Miniature Plate Rear

Answer from the enquiry team

Such saucer sized single rimmed cast pewter dishes were usually made around the turn of the twentieth century and sold when the interest in old pewter wares first started to be popular to fulfil a need. This, however, appears to have accumulated signs of genuine wear from the knife marks on the working surface and the back and possibly made earlier in the eighteenth or nineteenth century by an unknown pewterer.

The assessment below is based on the best information available to us at present, but we cannot guarantee its accuracy as we have not inspected the item, and our knowledge of pewter and pewterers is constantly expanding.  It is for your personal information only and any information given cannot be used in connection with the sale or offer for sale of any item about which the information is solicited.

Whilst our service is free, the database we used to answer your query costs us thousands of pounds a year to run.  If you would like to make a small donation towards this cost (preferably in pounds sterling), you can do so via PayPal to treasurer@pewtersociety.org.  We'll be very grateful!

We were pleased to receive your enquiry.  We welcome new members and if you would like to join our Society, full details can be found on our website: www.pewtersociety.org .  We post some enquiries anonymously in the "recent enquires" section of our website, and we hope you won't mind if we select yours for this.

Richardson Teapot?

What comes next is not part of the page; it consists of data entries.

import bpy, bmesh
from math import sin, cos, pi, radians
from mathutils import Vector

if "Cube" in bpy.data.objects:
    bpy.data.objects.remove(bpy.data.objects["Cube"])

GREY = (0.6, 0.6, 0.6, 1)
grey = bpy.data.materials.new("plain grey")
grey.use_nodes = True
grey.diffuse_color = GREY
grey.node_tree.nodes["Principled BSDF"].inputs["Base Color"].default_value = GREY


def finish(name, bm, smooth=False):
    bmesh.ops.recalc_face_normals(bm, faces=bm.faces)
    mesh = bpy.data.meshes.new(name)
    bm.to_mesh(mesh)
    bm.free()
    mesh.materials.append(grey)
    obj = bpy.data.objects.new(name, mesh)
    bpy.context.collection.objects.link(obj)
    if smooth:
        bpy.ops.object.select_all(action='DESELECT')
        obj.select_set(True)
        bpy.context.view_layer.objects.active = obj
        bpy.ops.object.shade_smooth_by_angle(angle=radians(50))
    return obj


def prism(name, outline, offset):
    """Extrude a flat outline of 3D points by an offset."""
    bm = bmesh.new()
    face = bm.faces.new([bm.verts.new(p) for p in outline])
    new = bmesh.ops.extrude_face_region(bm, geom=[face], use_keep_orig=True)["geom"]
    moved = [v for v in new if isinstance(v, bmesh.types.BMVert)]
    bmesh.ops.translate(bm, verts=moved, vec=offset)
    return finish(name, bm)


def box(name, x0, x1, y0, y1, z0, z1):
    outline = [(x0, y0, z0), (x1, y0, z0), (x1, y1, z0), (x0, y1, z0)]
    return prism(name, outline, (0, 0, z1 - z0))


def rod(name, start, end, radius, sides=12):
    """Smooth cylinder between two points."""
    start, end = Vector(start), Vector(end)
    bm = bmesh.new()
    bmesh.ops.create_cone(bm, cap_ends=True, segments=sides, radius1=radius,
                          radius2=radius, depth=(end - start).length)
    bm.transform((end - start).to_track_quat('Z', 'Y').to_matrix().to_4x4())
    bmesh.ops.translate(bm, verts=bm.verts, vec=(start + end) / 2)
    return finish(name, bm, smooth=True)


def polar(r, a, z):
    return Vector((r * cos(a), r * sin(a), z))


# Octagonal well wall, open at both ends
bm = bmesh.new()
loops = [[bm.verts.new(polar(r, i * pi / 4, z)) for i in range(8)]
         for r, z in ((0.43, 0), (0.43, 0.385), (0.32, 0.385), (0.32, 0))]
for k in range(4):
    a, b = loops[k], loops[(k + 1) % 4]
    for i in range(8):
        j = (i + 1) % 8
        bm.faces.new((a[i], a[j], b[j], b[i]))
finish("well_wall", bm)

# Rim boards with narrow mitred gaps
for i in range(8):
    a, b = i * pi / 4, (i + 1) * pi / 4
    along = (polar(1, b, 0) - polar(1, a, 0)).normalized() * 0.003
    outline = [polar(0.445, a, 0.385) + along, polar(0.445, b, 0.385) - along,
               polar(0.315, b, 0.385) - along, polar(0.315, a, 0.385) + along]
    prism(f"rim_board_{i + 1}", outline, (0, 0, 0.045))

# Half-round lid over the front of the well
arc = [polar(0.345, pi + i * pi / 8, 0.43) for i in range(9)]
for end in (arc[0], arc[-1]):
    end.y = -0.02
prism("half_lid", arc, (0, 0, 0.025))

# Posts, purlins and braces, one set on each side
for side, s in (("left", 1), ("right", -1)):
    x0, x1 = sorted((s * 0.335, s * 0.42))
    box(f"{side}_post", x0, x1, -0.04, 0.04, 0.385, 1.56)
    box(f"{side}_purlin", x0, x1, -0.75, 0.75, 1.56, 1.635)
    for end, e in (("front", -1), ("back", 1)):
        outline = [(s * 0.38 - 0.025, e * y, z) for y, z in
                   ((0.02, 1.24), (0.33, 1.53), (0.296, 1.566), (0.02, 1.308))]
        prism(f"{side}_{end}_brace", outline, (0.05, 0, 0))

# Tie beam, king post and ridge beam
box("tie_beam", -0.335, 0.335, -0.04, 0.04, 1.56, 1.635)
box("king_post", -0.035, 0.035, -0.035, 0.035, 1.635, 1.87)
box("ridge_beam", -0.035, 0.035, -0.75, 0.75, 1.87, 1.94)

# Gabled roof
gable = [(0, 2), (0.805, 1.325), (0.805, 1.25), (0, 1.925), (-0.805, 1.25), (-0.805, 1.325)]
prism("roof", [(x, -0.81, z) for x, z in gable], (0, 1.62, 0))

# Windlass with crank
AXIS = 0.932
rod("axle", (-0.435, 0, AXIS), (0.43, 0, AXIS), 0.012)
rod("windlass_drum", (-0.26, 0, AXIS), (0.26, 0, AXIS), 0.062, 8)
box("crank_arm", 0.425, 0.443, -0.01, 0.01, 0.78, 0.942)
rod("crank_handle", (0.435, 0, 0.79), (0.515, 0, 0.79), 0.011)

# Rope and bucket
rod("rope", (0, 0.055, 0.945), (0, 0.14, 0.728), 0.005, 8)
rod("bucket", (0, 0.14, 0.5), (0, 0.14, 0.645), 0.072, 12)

ENQUIRY

 

Hi! The story of this pewter pot is that it was passed down from eldest daughter to eldest daughter (though that was not always the case), coming over to Massachusetts on the Mayflower with Richard Warren. I would love to have some sense of the date of this pot to see if there is any accuracy to this story. I currently live in Medford, OR, but my grandmother received this from her father (his mother died in childbirth) in French Lick, IN. Her father was John Southern Taylor, his mother Mary Clementine Southern, her mother Mary Clorinda Pierce, her father George Ricks Pierce, his mother Mary Spooner, her father Benjamin S Spooner, his father Benjamin Spooner, his mother Sarah Warren, her father Nathaniel Warren, back to his father Richard Warren, who was written to have been born around 1579 in London, England. The pot is about 6 in tall and about 7.5 in. from handle edge to spout. I don’t see any markings on it. Thank you for any help you can give me in estimating age and location of origin.

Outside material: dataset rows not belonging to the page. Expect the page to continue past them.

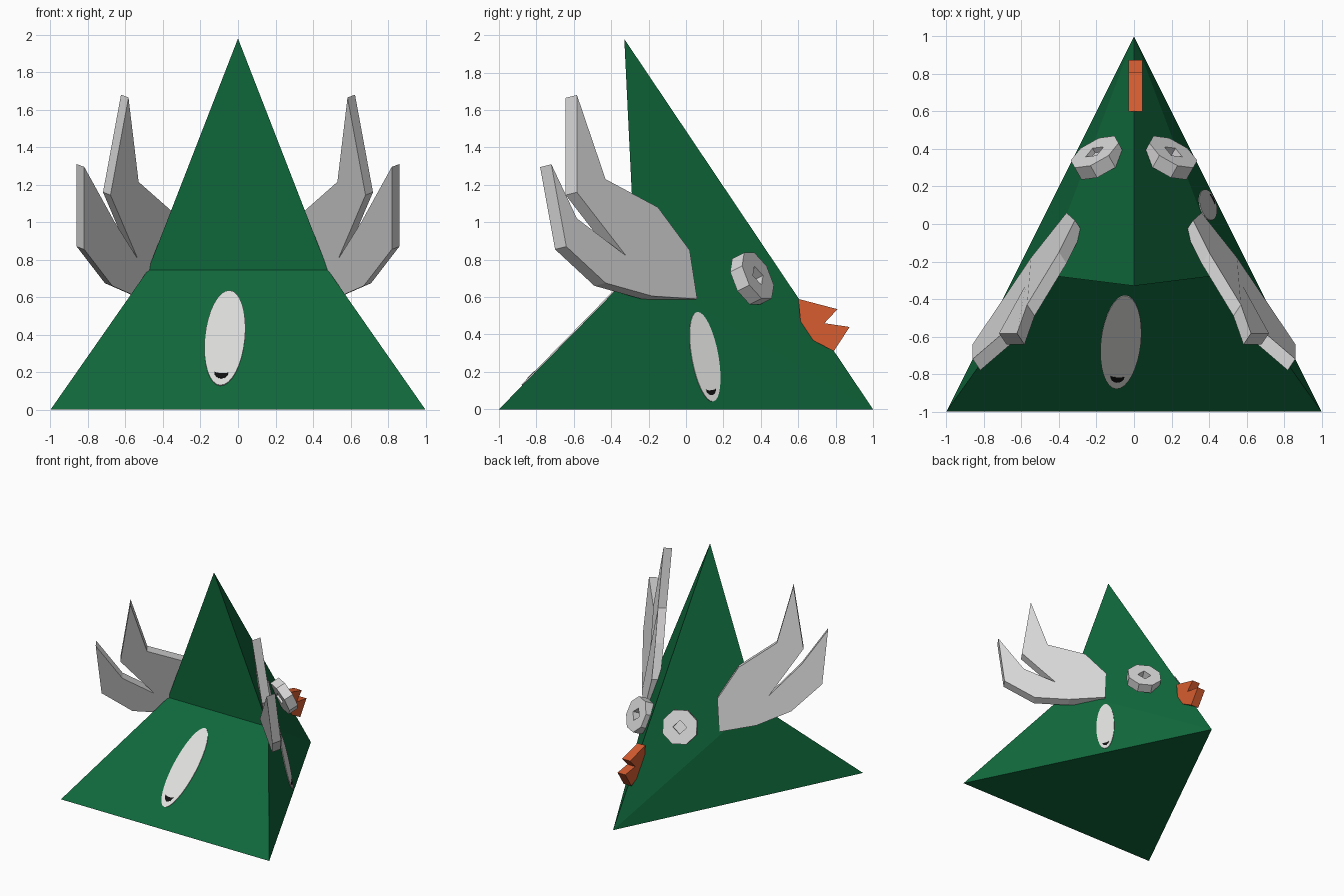
import bpy, bmesh, math
from mathutils import Vector, Matrix

if "Cube" in bpy.data.objects:
    bpy.data.objects.remove(bpy.data.objects["Cube"])


def material(name, rgb):
    m = bpy.data.materials.new(name)
    m.diffuse_color = (*rgb, 1)
    m.use_nodes = True
    m.node_tree.nodes["Principled BSDF"].inputs["Base Color"].default_value = m.diffuse_color
    return m


GREEN = material("dark green", (0.005, 0.14, 0.045))
GREY = material("light grey", (0.70, 0.69, 0.69))
ORANGE = material("orange", (0.68, 0.11, 0.03))
WHITE = material("white", (0.74, 0.74, 0.73))
BLACK = material("black", (0.005, 0.005, 0.005))


def add_object(name, bm, mat):
    bmesh.ops.recalc_face_normals(bm, faces=bm.faces)
    me = bpy.data.meshes.new(name)
    bm.to_mesh(me)
    bm.free()
    me.materials.append(mat)
    ob = bpy.data.objects.new(name, me)
    bpy.context.collection.objects.link(ob)
    return ob


def prism(name, points, push, mat):
    """Polygon pushed along a vector into a solid."""
    bm = bmesh.new()
    a = [bm.verts.new(p) for p in points]
    b = [bm.verts.new(Vector(p) + Vector(push)) for p in points]
    bm.faces.new(a)
    bm.faces.new(b[::-1])
    n = len(a)
    for i in range(n):
        bm.faces.new((a[i], b[i], b[(i + 1) % n], a[(i + 1) % n]))
    return add_object(name, bm, mat)


def frame(center, normal, tilt=0):
    """Matrix whose z is the surface normal and whose y leans up the slope."""
    n = Vector(normal).normalized()
    right = Vector((0, 0, 1)).cross(n).normalized()
    up = n.cross(right)
    m = Matrix((right, up, n)).transposed().to_4x4()
    return Matrix.Translation(center) @ m @ Matrix.Rotation(tilt, 4, 'Z')


def ring(m, rx, ry, sides, z=0, turn=0):
    return [m @ Vector((rx * math.cos(turn + math.tau * i / sides),
                        ry * math.sin(turn + math.tau * i / sides), z))
            for i in range(sides)]


# Body: leaning pyramid with a folded front
bm = bmesh.new()
fl, fr, back, apex, kl, kr = [bm.verts.new(p) for p in (
    (-1, -1, 0), (1, -1, 0), (0, 1, 0), (0, -0.33, 1.98),
    (-0.48, -0.27, 0.745), (0.48, -0.27, 0.745))]
for f in ((fl, back, fr), (fl, fr, kr, kl), (kl, kr, apex),
          (fr, back, kr), (kr, back, apex), (fl, kl, back), (kl, apex, back)):
    bm.faces.new(f)
add_object("body", bm, GREEN)

# Outer face of a forked wing
WING = [(0.36, 0.06, 0.59), (0.315, 0.02, 0.85), (0.40, -0.15, 1.08),
        (0.57, -0.43, 1.23), (0.624, -0.583, 1.68), (0.72, -0.583, 1.16),
        (0.575, -0.32, 0.82), (0.70, -0.583, 1.02), (0.86, -0.72, 1.31),
        (0.86, -0.64, 0.87), (0.71, -0.43, 0.675), (0.55, -0.18, 0.605)]

for side, s in (("right", 1), ("left", -1)):
    prism(side + "_wing", [(s * x, y, z) for x, y, z in WING],
          (-0.04 * s, -0.06, -0.015), GREY)

    # Eye: octagonal disc with a diamond hole
    m = frame((0.21 * s, 0.385, 0.715), (0.45 * s, 0.8, 0.4))
    n = m.to_3x3().col[2]
    eye = prism(side + "_eye", ring(m, 0.145, 0.145, 8, 0, math.pi / 8), n * -0.08, GREY)
    depth = 0.12 if s > 0 else 0.03
    cutter = prism(side + "_eye_cutter", ring(m, 0.055, 0.055, 4, 0.02),
                   n * -(depth + 0.02), GREY)
    cutter.hide_render = True
    cutter.hide_viewport = True
    cut = eye.modifiers.new("hole", 'BOOLEAN')
    cut.operation = 'DIFFERENCE'
    cut.solver = 'EXACT'
    cut.object = cutter

# Open beak
prism("beak", [(-0.03, y, z) for y, z in (
    (0.60, 0.59), (0.81, 0.535), (0.74, 0.46), (0.875, 0.44), (0.79, 0.31), (0.62, 0.40))],
    (0.075, 0, 0), ORANGE)

# Oval badges, each with a small curved mark
for name, center, normal, rx, ry, tilt in (
        ("front_badge", (-0.07, -0.628, 0.38), (0, -0.745, 0.73), 0.107, 0.355, -0.07),
        ("side_badge", (0.391, 0.10, 0.28), (0.88, 0.44, 0.185), 0.08, 0.245, 0.1)):
    m = frame(center, normal, tilt)
    n = m.to_3x3().col[2]
    prism(name, ring(m, rx, ry, 32, -0.002), n * 0.008, WHITE)
    mark = m @ Matrix.Translation((0, -0.72 * ry, 0.004))
    arc = [math.pi * (1 + i / 8) for i in range(9)]
    pts = [mark @ Vector((0.36 * rx * math.cos(a), 0.14 * ry * math.sin(a), 0)) for a in arc]
    pts += [mark @ Vector((0.36 * rx * math.cos(a), 0.03 * ry * math.sin(a), 0))
            for a in arc[-2:0:-1]]
    prism(name + "_mark", pts, n * 0.004, BLACK)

Teapot Lid

Answer from the enquiry team

 

This is, indeed, an early Britannia Metal teapot made by an unknown pewterer. Britannia Metal is pewter by definition but contains no lead in the alloy and first evolved in the latter part of the eighteenth century. B.M. can be formed into much sheets thinner than cast pewter as the lid of this pot demonstrates around the hinge etc.,  The first pewter teapot was made in the USA by a pewterer called George Richardson after 1818 and this is very much in the same shape indeed and might be one of his. The style of the handle is very similar.  But sadly not made before the Pilgrim Fathers !

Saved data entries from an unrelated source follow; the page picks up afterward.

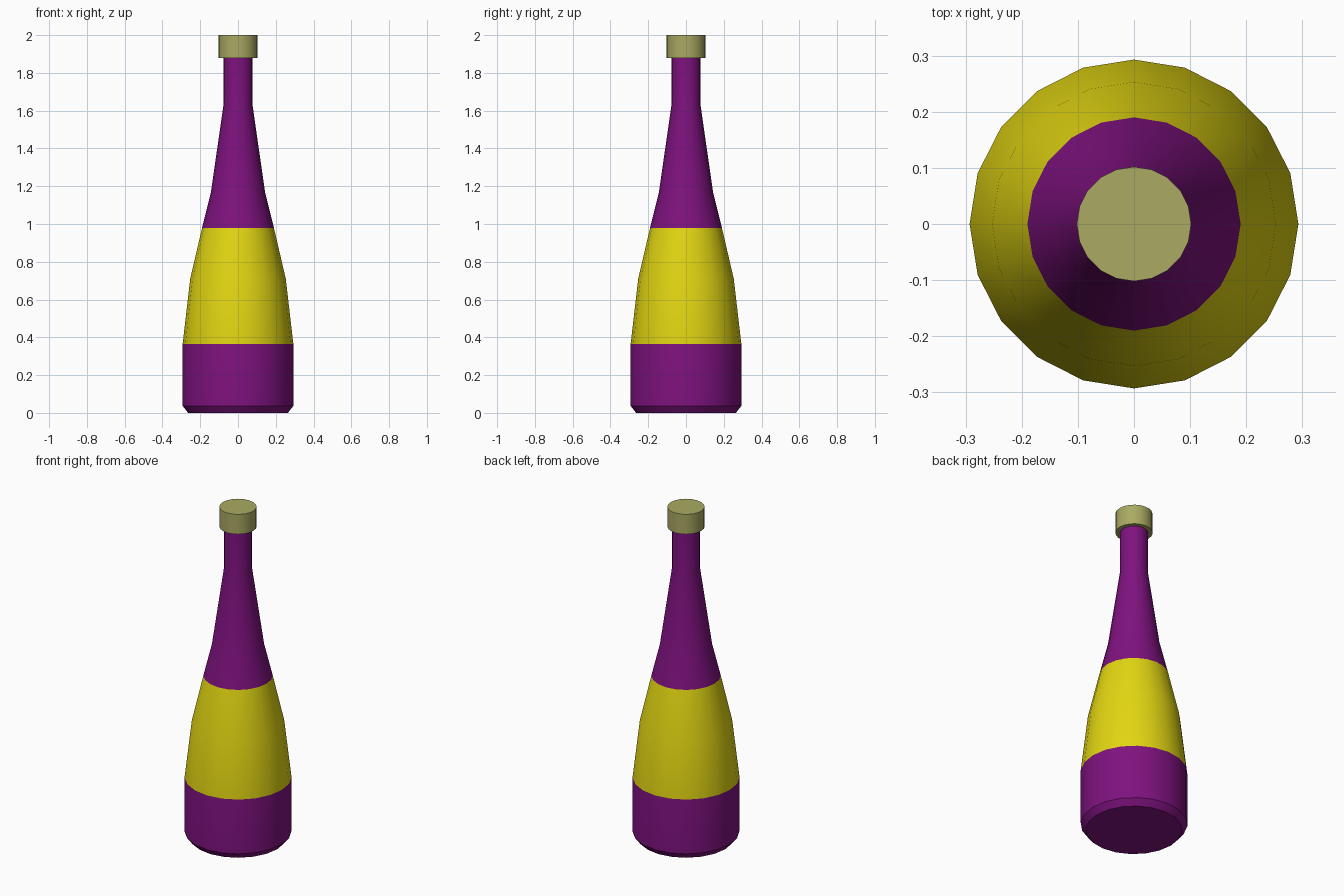
import bpy, bmesh
from math import cos, sin, pi, radians

if "Cube" in bpy.data.objects:
    bpy.data.objects.remove(bpy.data.objects["Cube"])

SIDES = 20


def material(name, rgb):
    m = bpy.data.materials.new(name)
    m.diffuse_color = (*rgb, 1)
    m.use_nodes = True
    m.node_tree.nodes["Principled BSDF"].inputs["Base Color"].default_value = m.diffuse_color
    return m


def lathe(name, profile, mats, band_mats=None):
    """Closed solid turned about z from (radius, height) points."""
    bm = bmesh.new()
    rings = [[bm.verts.new((r * cos(2 * pi * i / SIDES), r * sin(2 * pi * i / SIDES), z))
              for i in range(SIDES)] for r, z in profile]
    for b, (lo, hi) in enumerate(zip(rings, rings[1:])):
        for i in range(SIDES):
            j = (i + 1) % SIDES
            f = bm.faces.new((lo[i], lo[j], hi[j], hi[i]))
            f.material_index = band_mats[b] if band_mats else 0
    bm.faces.new(rings[0][::-1])
    bm.faces.new(rings[-1])
    me = bpy.data.meshes.new(name)
    bm.to_mesh(me)
    bm.free()
    for m in mats:
        me.materials.append(m)
    ob = bpy.data.objects.new(name, me)
    bpy.context.collection.objects.link(ob)
    bpy.ops.object.select_all(action='DESELECT')
    ob.select_set(True)
    bpy.context.view_layer.objects.active = ob
    bpy.ops.object.shade_smooth_by_angle(angle=radians(30))
    return ob


purple = material("purple_glass", (0.21, 0.006, 0.21))
yellow = material("yellow_label", (0.76, 0.67, 0.006))
tan = material("tan_cap", (0.40, 0.40, 0.125))

# Bottle: chamfered base, straight body, two label bands, shoulder, neck
lathe("bottle",
      [(0.264, 0), (0.293, 0.037), (0.293, 0.365), (0.253, 0.71),
       (0.19, 0.98), (0.143, 1.17), (0.077, 1.63), (0.077, 1.89)],
      [purple, yellow], [0, 0, 1, 1, 0, 0, 0])

# Cap
lathe("cap", [(0.102, 1.88), (0.102, 2.0)], [tan])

The assessment below is based on the best information available to us at present, but we cannot guarantee its accuracy as we have not inspected the item, and our knowledge of pewter and pewterers is constantly expanding.  It is for your personal information only and any information given cannot be used in connection with the sale or offer for sale of any item about which the information is solicited.

Whilst our service is free, the database we used to answer your query costs us thousands of pounds a year to run.  If you would like to make a small donation towards this cost (preferably in pounds sterling), you can do so via PayPal to treasurer@pewtersociety.org.  We'll be very grateful!

We were pleased to receive your enquiry.  We welcome new members and if you would like to join our Society, full details can be found on our website: www.pewtersociety.org .  We post some enquiries anonymously in the "recent enquires" section of our website, and we hope you won't mind if we select yours for this.